**Goal of the exercise**
Give back exactly the stretch of data below from the line holding "bmesh.ops.triangulate(bm, faces=bm.faces)" through the line holding "v = d.cross(u)", both ends included, and leave the remaining lines out.

[Collected data]
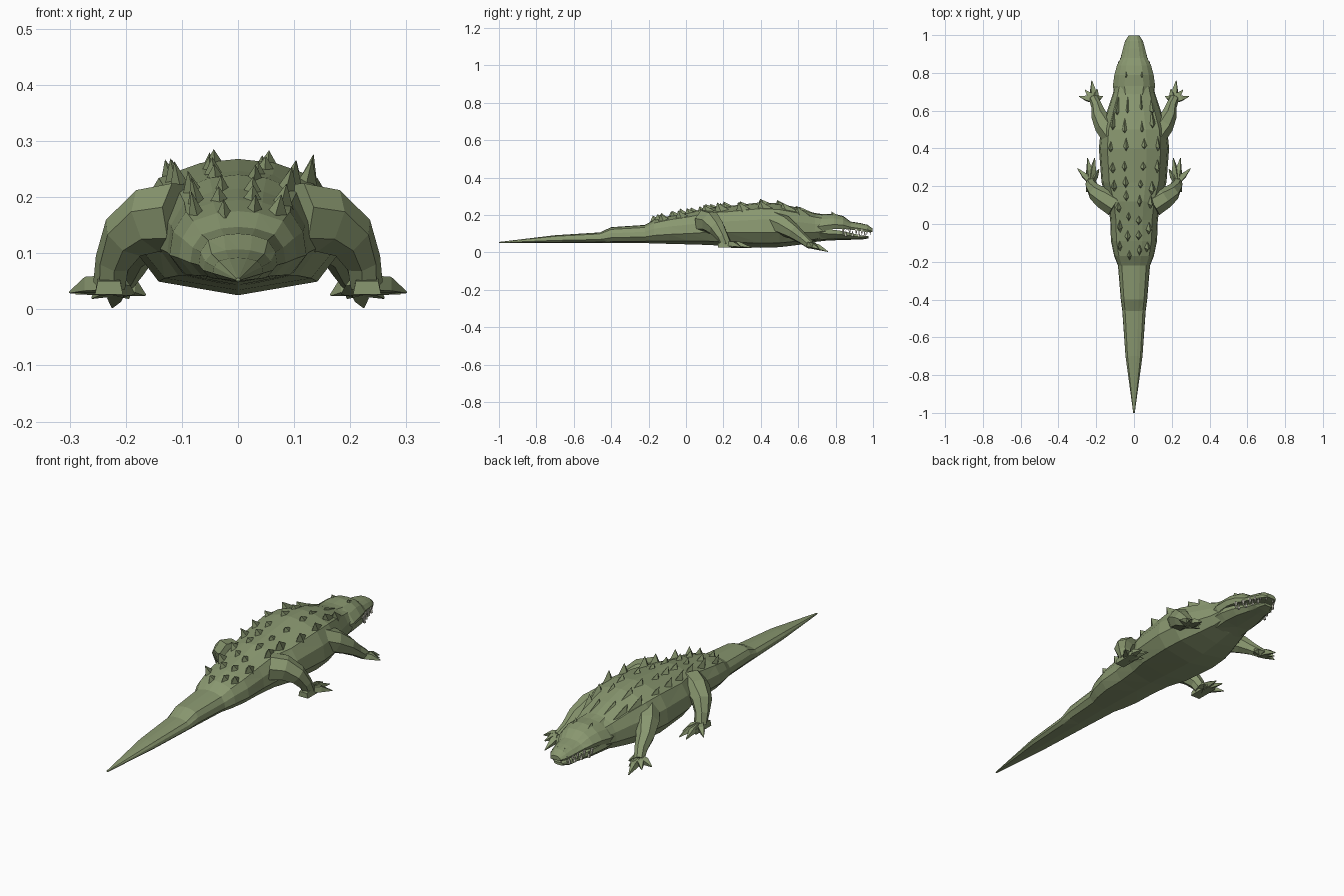
import bpy, bmesh, math, random
from mathutils import Vector

if "Cube" in bpy.data.objects:
    bpy.data.objects.remove(bpy.data.objects["Cube"])
random.seed(4)

def material(name, color):
    m = bpy.data.materials.new(name)
    m.diffuse_color = color
    m.use_nodes = True
    m.node_tree.nodes["Principled BSDF"].inputs["Base Color"].default_value = m.diffuse_color
    return m

HIDE = material("olive_hide", (0.25, 0.31, 0.16, 1))
IVORY = material("ivory", (0.75, 0.74, 0.62, 1))

def finish(name, bm, mat=HIDE, mirror=False):
    bmesh.ops.recalc_face_normals(bm, faces=bm.faces)
    me = bpy.data.meshes.new(name)
    bm.to_mesh(me)
    bm.free()
    me.materials.append(mat)
    ob = bpy.data.objects.new(name, me)
    bpy.context.collection.objects.link(ob)
    if mirror:
        ob.modifiers.new("Mirror", 'MIRROR').use_clip = False
    return ob

def skin(bm, rings):
    loops = [[bm.verts.new(p) for p in r] for r in rings]
    n = len(loops[0])
    for a, b in zip(loops, loops[1:]):
        for i in range(n):
            j = (i + 1) % n
            bm.faces.new((a[i], a[j], b[j], b[i]))
    bm.faces.new(loops[0])
    bm.faces.new(loops[-1])

def loft(name, stations, half):
    # half profile: (fraction of half width, fraction of height), bottom to top
    prof = half + [(-x, z) for x, z in reversed(half[1:-1])]
    bm = bmesh.new()
    skin(bm, [[(fx * w, y, zb + fz * (zt - zb)) for fx, fz in prof]
              for y, w, zb, zt in stations])
    bmesh.ops.triangulate(bm, faces=bm.faces)
    return finish(name, bm)

def tube(bm, path, sides=6):
    # path: (x, y, z, radius)
    pts = [Vector(p[:3]) for p in path]
    rings = []
    for k, p in enumerate(pts):
        d = (pts[min(k + 1, len(pts) - 1)] - pts[max(k - 1, 0)]).normalized()
        u = d.cross(Vector((0.3, -0.5, 0.8))).normalized()
        v = d.cross(u)
        rings.append([p + path[k][3] * (u * math.cos(a) + v * math.sin(a))
                      for a in (2 * math.pi * i / sides for i in range(sides))])
    skin(bm, rings)

# body and tail: y, half width, bottom, top
BODY = [(-1, .004, .05, .056), (-.7, .045, .05, .092), (-.46, .062, .05, .107),
        (-.40, .07, .05, .135), (-.22, .085, .05, .147), (-.17, .105, .048, .175),
        (-.09, .122, .046, .195), (.02, .126, .043, .215), (.12, .14, .04, .24),
        (.22, .172, .034, .247), (.4, .186, .025, .268), (.5, .176, .028, .262),
        (.6, .142, .04, .238), (.69, .112, .055, .21), (.76, .095, .075, .195)]
TORSO = [(0, 0), (.76, .1), (1, .34), (.95, .62), (.76, .86), (.36, .97), (0, 1)]
loft("body_and_tail", BODY, TORSO)

# head: skull with upper jaw, and lower jaw
loft("upper_jaw", [(.68, .1, .1, .212), (.73, .112, .115, .205), (.79, .104, .125, .207),
                   (.84, .09, .125, .195), (.88, .07, .122, .165), (.93, .058, .115, .157),
                   (.97, .047, .108, .148), (.998, .028, .108, .128)],
     [(0, 0), (.9, 0), (1, .3), (.75, .7), (.45, .95), (0, 1)])
loft("lower_jaw", [(.68, .1, .055, .13), (.75, .1, .063, .125), (.82, .088, .066, .117),
                   (.89, .06, .068, .102), (.94, .05, .069, .09), (.975, .025, .075, .088)],
     [(0, 0), (.7, .12), (1, .6), (.95, 1), (0, 1)])

def spike(bm, x, y, z, length, width, height, lean, sink=.015):
    base = [bm.verts.new((x + dx * width, y + dy * length, z - sink))
            for dx, dy in ((0, .55), (.5, -.1), (0, -.45), (-.5, -.1))]
    tip = bm.verts.new((x + lean, y - length * .3, z + height))
    for i in range(4):
        bm.faces.new((base[i], base[(i + 1) % 4], tip))
    bm.faces.new(base)

def surface_z(x, y):
    for a, b in zip(BODY, BODY[1:]):
        if a[0] <= y <= b[0]:
            t = (y - a[0]) / (b[0] - a[0])
            w, zb, zt = [a[i] + t * (b[i] - a[i]) for i in (1, 2, 3)]
    f = abs(x) / w
    for p, q in zip(TORSO[3:], TORSO[4:]):
        if q[0] <= f <= p[0]:
            s = (f - p[0]) / (q[0] - p[0])
            return zb + (p[1] + s * (q[1] - p[1])) * (zt - zb)
    return zb + .6 * (zt - zb)

# back scutes: inner and outer rows with irregular spacing
bm = bmesh.new()
for side in (-1, 1):
    for frac, start, step, h in ((.27, -.14, .095, .026), (.68, -.1, .105, .036)):
        y = start
        while y < .68:
            yy = y + random.uniform(-.02, .02)
            w = .1 + .08 * math.exp(-((yy - .38) / .22) ** 2)
            x = side * w * (frac + random.uniform(-.05, .05))
            spike(bm, x, yy, surface_z(x, yy), random.uniform(.08, .11),
                  random.uniform(.032, .048), h * random.uniform(.7, 1.1),
                  side * (.012 if frac > .5 else .003))
            y += step
finish("back_scutes", bm)

# brow ridges and nostril bumps
bm = bmesh.new()
for side in (-1, 1):
    spike(bm, side * .04, .8, .2, .07, .04, .018, side * .004, .02)
    spike(bm, side * .018, .965, .14, .04, .024, .012, 0)
finish("brows_and_nostrils", bm)

# teeth
bm = bmesh.new()
for x, y in ((.084, .84), (.068, .875), (.057, .91), (.05, .94), (.04, .967), (.02, .985)):
    tube(bm, [(x, y, .125, .008), (x, y, .094, .001)], 4)
    if y < .95:
        tube(bm, [(x - .005, y + .015, .085, .007), (x - .005, y + .015, .117, .001)], 4)
finish("teeth", bm, IVORY, True)

def leg(name, path, heel, toes):
    bm = bmesh.new()
    tube(bm, path, 7)
    for tip in toes:
        mid = Vector(heel).lerp(Vector(tip), .5) + Vector((0, 0, .006))
        tube(bm, [(*heel, .019), (*mid, .018), (*tip, .002)], 4)
    finish(name, bm, HIDE, True)

# legs
leg("front_legs", [(.11, .46, .17, .06), (.155, .52, .145, .056), (.185, .575, .11, .042),
                   (.197, .625, .072, .03), (.215, .665, .04, .024)],
    (.212, .655, .04),
    [(.165, .675, .025), (.195, .715, .02), (.224, .76, .004), (.26, .71, .02), (.29, .675, .028)])
leg("hind_legs", [(.1, .1, .165, .065), (.155, .135, .16, .06), (.2, .165, .13, .046),
                  (.222, .195, .085, .033), (.228, .215, .045, .03)],
    (.228, .22, .045),
    [(.185, .29, .027), (.208, .35, .026), (.246, .35, .026), (.3, .295, .03)])
# hind foot pads
bm = bmesh.new()
skin(bm, [[(.205, y, .026), (.255, y, .026), (.25, y, z), (.21, y, z)]
          for y, z in ((.17, .05), (.23, .06), (.285, .045))])
finish("hind_foot_pads", bm, HIDE, True)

**Task answer**
    bmesh.ops.triangulate(bm, faces=bm.faces)
    return finish(name, bm)

def tube(bm, path, sides=6):
    # path: (x, y, z, radius)
    pts = [Vector(p[:3]) for p in path]
    rings = []
    for k, p in enumerate(pts):
        d = (pts[min(k + 1, len(pts) - 1)] - pts[max(k - 1, 0)]).normalized()
        u = d.cross(Vector((0.3, -0.5, 0.8))).normalized()
        v = d.cross(u)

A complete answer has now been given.